The measure is backed by several influential unions frustrated that health care costs are gobbling an increasing share of compensation.
High deductible health insurance doesn't turn out to be a great option for people with chronic health conditions and people with lower incomes.
A recent report argued that single payer health care would take several years to realize in California and recommended that lawmakers instead take a series of short-term steps to improve coverage.
A state law lets police or family members to seek a court order to temporarily seize weapons from people deemed a threat to themselves or others. How often — and how effectively — has it been used?
St. Mary's Episcopal Church is letting a handful of people living in their vehicles park in its lot. The nonprofit behind the arrangement is working to get more churches and synagogues to sign on.
Christopher Bathum, who owned and operated several substance abuse treatment facilities, was found guilty of assaulting eight women between 2014 and 2016.
A recent California law requires that Medi-Cal patients have access to palliative care. Here's what you need to know.
In lieu of pushing for an immediate transition to a government-run single-payer health care system, some are offering these bills as part of a more gradual approach.
Currently, clinics can't get reimbursed by Medi-Cal for services provided at shelters or evacuation centers. Legislation in Sacramento would change that.
The state's flu season peaked around New Year's, but it's still widespread. Public health officials say it's not too late to get a flu shot.
Some advocates pushed for moving to a "single-payer" system right away; others called for a more gradual approach.
There are several state and federal laws that could be obstacles to efforts to move to universal health care. Here's a quick list.
This week a special State Assembly committee hears for the first time specific proposals on how to move California to universal health care. There are several possible paths.
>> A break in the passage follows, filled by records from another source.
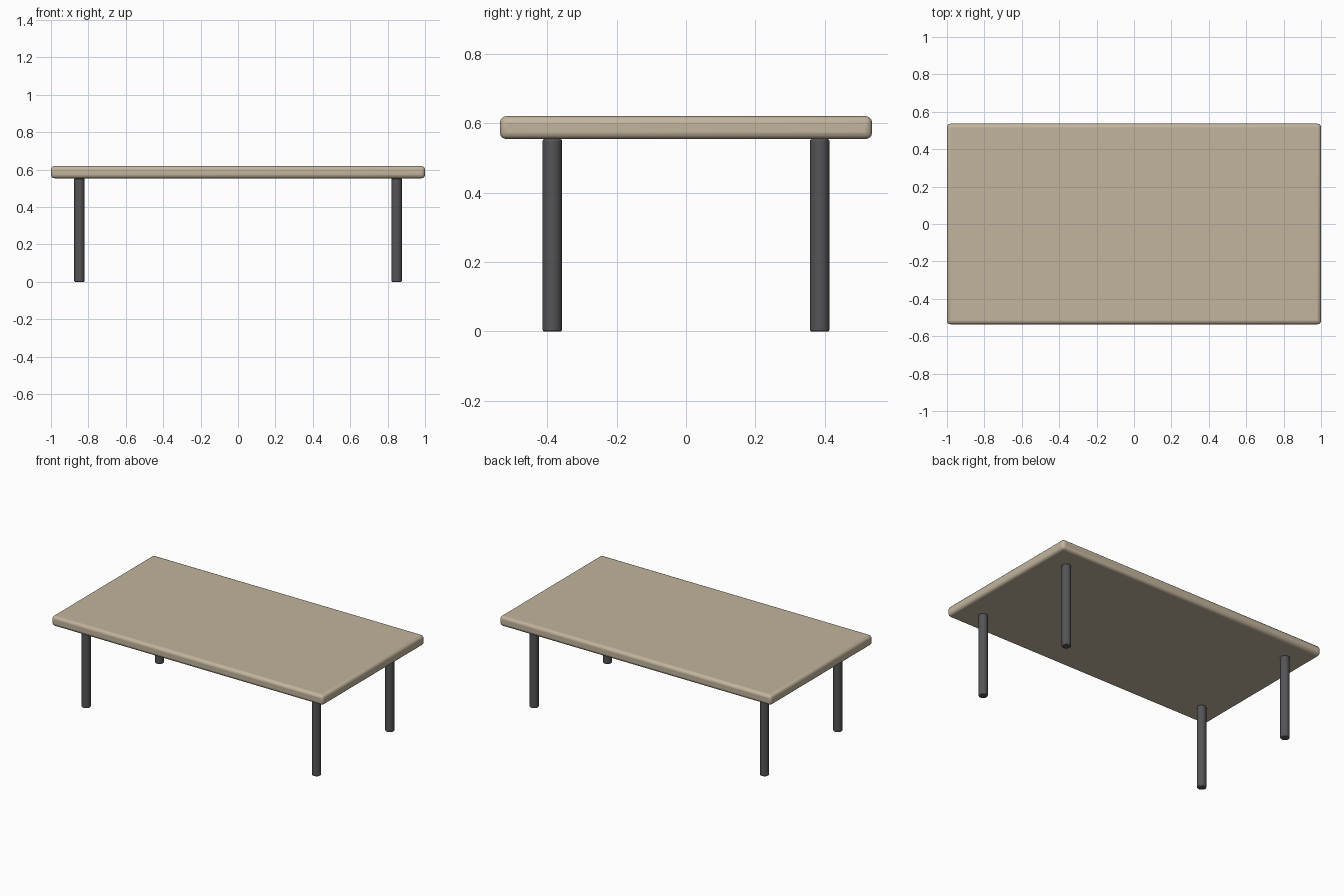
import bpy

if "Cube" in bpy.data.objects:
    bpy.data.objects.remove(bpy.data.objects["Cube"])


def finish(obj, name, material, bevel, segments):
    obj.name = name
    obj.data.materials.append(material)
    mod = obj.modifiers.new("soft_edges", "BEVEL")
    mod.width = bevel
    mod.segments = segments
    mod.limit_method = "ANGLE"
    mod.angle_limit = 0.7
    bpy.ops.object.shade_smooth_by_angle()


def colour(name, rgb):
    mat = bpy.data.materials.new(name)
    mat.diffuse_color = (*rgb, 1)
    mat.use_nodes = True
    mat.node_tree.nodes["Principled BSDF"].inputs["Base Color"].default_value = mat.diffuse_color
    return mat


wood = colour("pale_wood", (0.54, 0.46, 0.34))
metal = colour("dark_metal", (0.09, 0.09, 0.095))

TOP_Z, UNDER_Z = 0.62, 0.554

# Table top with rounded edges
bpy.ops.mesh.primitive_cube_add(size=1, location=(0, 0, (TOP_Z + UNDER_Z) / 2))
top = bpy.context.object
top.scale = (2.0, 1.072, TOP_Z - UNDER_Z)
bpy.ops.object.transform_apply(location=False, rotation=False, scale=True)
finish(top, "table_top", wood, 0.019, 3)

# Four round legs, set in from the corners
for side, sx in (("left", -1), ("right", 1)):
    for end, sy in (("front", -1), ("back", 1)):
        bpy.ops.mesh.primitive_cylinder_add(
            vertices=32, radius=0.028, depth=UNDER_Z,
            location=(sx * 0.848, sy * 0.385, UNDER_Z / 2))
        finish(bpy.context.object, f"{end}_{side}_leg", metal, 0.005, 2)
Here are the primary models.
Kimberly Archie, a Los Angeles parent has filed a lawsuit against youth football league Pop Warner, claiming that his son’s participation in the youth sports program lead to damage to his brain.
The doctor who discovered CTE says just one game could cause "permanent brain damage." But a doctor with Pop Warner says, "CTE has never been found in someone who just played youth football."